I’m passionate about wedding invitations, but I wasn’t always this way. I thought, like many, that the invitation was only a piece of the process, a dreaded detail to think about when they should have been mailed out 2 weeks ago. When I was engaged, the thing that pissed me off the most about my wedding invitations was that I sent them to my guests pre-stamped, and it was like pulling teeth to get them to draw a cute picture and say yes or no to being a guest by my reply date. I’ve since learned that there are 4 non-negotiables if you want to create the perfect wedding invitations.
What? You were expecting something like “names of your hostess and her betrothed?” Nah—that doesn’t make an invitation interesting. Well, it does if the hostess has a stick up her butt and demands the recognition and you choose ignore her…otherwise, it’s not expected anymore and not particularly creative.
Personality is how you put a piece of yourself into your guest’s mailbox.
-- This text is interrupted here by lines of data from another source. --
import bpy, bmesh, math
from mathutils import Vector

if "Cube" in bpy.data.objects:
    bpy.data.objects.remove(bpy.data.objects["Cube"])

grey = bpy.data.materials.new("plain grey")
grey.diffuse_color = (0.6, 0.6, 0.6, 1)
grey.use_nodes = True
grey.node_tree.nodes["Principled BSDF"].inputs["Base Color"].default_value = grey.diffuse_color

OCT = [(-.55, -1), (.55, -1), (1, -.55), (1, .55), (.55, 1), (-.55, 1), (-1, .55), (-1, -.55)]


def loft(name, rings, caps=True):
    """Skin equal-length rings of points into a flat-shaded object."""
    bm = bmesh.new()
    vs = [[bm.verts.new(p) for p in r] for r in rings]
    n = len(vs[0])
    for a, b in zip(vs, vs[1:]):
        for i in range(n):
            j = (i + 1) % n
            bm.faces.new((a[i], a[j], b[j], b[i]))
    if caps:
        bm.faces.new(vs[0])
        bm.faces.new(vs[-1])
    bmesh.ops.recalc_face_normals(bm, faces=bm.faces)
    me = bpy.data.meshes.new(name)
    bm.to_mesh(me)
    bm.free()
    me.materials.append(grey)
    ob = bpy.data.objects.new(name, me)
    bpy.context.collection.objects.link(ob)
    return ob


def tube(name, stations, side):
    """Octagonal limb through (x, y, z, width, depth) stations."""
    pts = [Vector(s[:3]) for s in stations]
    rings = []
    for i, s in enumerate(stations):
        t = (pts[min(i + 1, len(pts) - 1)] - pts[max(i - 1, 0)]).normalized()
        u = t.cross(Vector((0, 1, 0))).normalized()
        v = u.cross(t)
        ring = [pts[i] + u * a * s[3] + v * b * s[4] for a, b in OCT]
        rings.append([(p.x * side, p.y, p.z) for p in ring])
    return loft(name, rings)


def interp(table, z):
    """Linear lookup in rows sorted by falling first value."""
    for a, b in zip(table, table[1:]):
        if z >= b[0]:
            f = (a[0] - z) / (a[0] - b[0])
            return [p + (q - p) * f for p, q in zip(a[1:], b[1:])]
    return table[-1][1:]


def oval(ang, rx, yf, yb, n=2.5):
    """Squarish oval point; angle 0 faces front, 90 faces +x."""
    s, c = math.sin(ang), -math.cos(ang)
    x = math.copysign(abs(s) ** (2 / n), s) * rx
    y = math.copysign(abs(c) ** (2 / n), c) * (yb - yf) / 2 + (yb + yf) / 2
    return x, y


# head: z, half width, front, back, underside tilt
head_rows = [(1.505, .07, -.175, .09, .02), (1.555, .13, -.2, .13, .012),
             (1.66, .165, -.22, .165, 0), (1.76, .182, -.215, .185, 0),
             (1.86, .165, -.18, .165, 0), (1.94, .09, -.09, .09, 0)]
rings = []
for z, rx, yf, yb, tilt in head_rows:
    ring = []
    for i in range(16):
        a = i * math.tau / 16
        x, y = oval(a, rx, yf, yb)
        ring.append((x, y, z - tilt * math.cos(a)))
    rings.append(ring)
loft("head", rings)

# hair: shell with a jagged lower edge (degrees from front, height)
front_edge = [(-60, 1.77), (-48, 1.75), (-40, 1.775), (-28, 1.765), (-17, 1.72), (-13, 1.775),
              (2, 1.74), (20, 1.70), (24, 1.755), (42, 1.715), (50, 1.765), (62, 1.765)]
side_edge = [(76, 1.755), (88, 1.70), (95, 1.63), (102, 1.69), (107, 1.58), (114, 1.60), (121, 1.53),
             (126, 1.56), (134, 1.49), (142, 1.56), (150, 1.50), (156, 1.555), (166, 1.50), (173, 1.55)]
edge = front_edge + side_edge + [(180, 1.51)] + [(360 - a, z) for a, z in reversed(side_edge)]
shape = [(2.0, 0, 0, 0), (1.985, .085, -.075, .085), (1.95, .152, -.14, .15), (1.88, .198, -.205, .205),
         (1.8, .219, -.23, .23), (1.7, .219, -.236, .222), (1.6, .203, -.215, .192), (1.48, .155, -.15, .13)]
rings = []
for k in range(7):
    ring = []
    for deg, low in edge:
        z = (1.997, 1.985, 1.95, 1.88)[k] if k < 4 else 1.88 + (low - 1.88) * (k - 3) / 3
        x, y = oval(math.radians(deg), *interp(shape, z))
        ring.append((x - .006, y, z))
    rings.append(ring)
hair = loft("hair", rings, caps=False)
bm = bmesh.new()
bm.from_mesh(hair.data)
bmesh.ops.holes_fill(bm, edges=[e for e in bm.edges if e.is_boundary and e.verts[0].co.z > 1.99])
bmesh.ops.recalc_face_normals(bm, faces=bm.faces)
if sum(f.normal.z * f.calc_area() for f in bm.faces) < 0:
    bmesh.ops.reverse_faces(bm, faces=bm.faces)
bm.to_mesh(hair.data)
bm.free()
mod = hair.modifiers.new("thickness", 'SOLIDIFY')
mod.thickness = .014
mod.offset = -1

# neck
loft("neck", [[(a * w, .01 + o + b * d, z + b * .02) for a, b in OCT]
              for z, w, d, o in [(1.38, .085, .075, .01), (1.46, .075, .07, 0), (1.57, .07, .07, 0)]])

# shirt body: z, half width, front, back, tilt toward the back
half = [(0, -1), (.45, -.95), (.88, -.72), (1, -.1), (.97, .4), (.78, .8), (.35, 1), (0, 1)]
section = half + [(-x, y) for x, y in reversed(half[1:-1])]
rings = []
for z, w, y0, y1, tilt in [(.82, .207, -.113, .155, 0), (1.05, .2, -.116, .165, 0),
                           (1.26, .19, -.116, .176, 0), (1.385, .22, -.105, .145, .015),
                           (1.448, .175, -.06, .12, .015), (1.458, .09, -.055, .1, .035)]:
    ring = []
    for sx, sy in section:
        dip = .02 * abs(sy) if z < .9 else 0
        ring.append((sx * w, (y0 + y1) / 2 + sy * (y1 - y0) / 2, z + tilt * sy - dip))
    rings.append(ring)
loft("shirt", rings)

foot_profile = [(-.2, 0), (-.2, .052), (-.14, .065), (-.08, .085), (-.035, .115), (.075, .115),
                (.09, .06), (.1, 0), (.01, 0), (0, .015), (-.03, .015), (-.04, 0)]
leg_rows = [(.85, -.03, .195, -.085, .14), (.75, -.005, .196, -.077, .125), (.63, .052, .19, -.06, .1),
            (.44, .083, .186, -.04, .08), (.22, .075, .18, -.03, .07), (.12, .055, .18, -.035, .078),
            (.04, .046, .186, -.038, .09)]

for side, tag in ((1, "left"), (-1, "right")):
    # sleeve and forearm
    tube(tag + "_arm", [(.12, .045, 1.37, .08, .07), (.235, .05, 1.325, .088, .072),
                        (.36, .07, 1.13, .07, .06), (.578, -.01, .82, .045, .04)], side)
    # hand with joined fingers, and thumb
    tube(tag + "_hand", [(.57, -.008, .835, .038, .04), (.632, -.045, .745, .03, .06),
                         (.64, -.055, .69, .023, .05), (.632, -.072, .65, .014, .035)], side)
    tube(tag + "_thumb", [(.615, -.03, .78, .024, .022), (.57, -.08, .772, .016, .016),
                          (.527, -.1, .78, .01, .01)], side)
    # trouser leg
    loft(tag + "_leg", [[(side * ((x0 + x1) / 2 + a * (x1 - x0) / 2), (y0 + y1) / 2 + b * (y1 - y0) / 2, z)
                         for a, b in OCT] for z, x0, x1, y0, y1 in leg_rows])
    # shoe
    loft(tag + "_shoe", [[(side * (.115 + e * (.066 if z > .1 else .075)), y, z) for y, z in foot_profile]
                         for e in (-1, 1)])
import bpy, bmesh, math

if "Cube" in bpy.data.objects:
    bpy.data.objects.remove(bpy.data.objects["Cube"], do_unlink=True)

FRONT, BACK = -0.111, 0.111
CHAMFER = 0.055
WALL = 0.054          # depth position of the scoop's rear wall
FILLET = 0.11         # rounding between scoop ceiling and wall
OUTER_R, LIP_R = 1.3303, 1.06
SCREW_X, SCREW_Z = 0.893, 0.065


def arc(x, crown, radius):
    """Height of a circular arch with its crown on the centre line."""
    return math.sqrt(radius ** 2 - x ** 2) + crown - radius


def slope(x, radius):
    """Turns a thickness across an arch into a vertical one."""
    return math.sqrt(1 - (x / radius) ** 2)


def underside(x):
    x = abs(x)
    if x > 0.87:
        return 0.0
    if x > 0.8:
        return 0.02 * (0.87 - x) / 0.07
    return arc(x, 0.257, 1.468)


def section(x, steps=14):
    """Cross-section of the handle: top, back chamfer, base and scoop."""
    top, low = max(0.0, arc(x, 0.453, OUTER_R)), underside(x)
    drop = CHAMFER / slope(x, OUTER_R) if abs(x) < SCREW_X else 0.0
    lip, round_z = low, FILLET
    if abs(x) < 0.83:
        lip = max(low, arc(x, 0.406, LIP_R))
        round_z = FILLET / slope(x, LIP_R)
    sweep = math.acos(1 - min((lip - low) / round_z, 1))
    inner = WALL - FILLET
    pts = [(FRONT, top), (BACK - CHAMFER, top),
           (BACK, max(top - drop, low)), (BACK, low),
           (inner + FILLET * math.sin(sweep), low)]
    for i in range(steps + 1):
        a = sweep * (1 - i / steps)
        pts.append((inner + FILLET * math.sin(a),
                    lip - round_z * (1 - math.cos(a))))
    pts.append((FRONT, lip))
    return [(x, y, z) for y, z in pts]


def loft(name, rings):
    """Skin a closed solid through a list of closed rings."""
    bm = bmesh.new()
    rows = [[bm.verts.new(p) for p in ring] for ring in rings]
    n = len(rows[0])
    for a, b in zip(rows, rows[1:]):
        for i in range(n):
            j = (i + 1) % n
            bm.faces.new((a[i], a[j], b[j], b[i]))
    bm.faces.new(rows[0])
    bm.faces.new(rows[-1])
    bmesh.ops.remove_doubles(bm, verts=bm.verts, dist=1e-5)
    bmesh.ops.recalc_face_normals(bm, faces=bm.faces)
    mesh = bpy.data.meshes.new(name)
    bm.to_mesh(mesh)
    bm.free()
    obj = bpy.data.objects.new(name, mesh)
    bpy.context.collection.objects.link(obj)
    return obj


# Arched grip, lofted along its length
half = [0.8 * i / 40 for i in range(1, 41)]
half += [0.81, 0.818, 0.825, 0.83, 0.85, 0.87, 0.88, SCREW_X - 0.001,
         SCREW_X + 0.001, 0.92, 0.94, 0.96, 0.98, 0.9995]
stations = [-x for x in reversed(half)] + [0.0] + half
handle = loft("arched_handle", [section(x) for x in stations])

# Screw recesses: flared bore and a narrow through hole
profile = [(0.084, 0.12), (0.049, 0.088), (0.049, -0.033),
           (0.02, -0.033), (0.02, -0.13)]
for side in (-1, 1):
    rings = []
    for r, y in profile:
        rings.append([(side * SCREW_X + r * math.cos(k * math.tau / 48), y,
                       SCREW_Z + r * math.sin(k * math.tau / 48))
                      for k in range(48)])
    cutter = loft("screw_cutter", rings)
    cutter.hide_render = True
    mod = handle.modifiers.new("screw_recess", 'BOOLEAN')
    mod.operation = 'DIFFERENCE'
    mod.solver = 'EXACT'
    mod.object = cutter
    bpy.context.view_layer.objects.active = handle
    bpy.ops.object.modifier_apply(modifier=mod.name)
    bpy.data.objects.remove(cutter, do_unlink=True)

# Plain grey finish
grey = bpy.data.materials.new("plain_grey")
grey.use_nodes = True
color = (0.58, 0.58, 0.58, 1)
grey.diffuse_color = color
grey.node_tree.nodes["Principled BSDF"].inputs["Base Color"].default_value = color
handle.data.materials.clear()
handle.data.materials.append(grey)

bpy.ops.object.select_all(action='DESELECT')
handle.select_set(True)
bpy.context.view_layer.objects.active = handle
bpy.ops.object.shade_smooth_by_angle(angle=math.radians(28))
Wedding invitations are really fun to get in the mail (or is that just me?), so creating something that packs a punch before you even open the envelope creates anticipation and excitement for your guests. Vintage or photo stamps, hand calligraphy or a funky wraparound label all show that this envelope is important and fun, and something you’re gonna wanna open.
Obviously, the star of the show is the invitation itself. It can be paper with hidden easter eggs (like mickey mouse ears hidden in script flourishes), or it can drop jaws with a unique shape or material that no one has ever seen before. Whatever you decide to do to make your guest’s say woah should be unique to you. I love merging couples’ interests together (like hiking in the Adirondacks and kate spade) in my designs—being you is a certain way to stand out and make an impression.
Remember how I told you that the most frustrating part was harassing *cough* politely asking guests to send back their RSVP card? Patience is key. Custom invitations take much longer than modern brides have become accustomed to. I tell my brides it’s never too early to start the process, but anything under 12 weeks until your wedding is cutting it way too close.
Wedding invitations should be sent to guests 8-12 weeks before your wedding. Typically, about 4-6 weeks before is a good timeframe for your reply date, as it allows you to send b-list invitations and get a final headcount to your venue two weeks before the big day. After all, perfection takes time! Find a designer you love and contact them as soon as you think you want to work with them. Like photographers and other wedding vendors, stationers book months in advance, and it’s in your best interest to reach out early.
Brides are given a bad rap, but most of my clients have been too nice about their custom invitations. Proofs are meant to be changed—you don’t need to apologize for making edits to your design. If you want to change something and then decide to change it back, that’s cool too. I promise designers aren’t offended by this in any way.
Another aspect of honesty is the dirty little word that plagues brides everywhere: budget. By knowing your budget up front, designers can make suggestions to fit your look while also being tactful about managing your stationery funds. Brides also have to be honest with themselves: Pinterest and wedding planning websites can show you all these pretty details that you may not know the price of. I personally wanted a six tier metallic and flower encrusted wedding cake, but alas…budget. Designers want to see your inspiration, and they want to create something that you love.
4. The hard and fast details.
Okay, fine. Yes, we need to know your names (first and last!), where to show up, and when the ceremony starts. And don’t dismiss the importance of enclosure cards that give guests additional information like reception attire, directions from the ceremony (yes, people still use these), things to do in the area for out of town guests, accommodation and transportation information as well as whether or not children are permitted at your reception.
Use the pieces in your suite to get the most important information to your guests, even if you are redirecting them to your wedding website. You’ll probably need to refer back to suggestion number one a few times throughout the process as guests will continue to ask questions such as Can I bring my boyfriend? Will you have my favorite wine? Can you seat me next to the dance floor?, but at least you’ll have a blanket set of reference materials.
Creating the perfect invitations doesn’t mean you have to stick to a set of particular rules—don’t let anyone tell you what you need at any point during your wedding. I promise that if you stay true to your heart with every step of the planning process, you will look back on your wedding not only with memories of sharing what feels like the best birthday party ever with your best friend, but also a sense of authenticity that will never stale.
Kasey is a stationery designer who is passionate about telling couples’ love stories through paper…or wood or acrylic or metal! She lives in Raleigh, North Carolina with her husband and dog, and she’s always looking for a reason to celebrate with cake and champagne. Learn more about her work on her website and Instagram.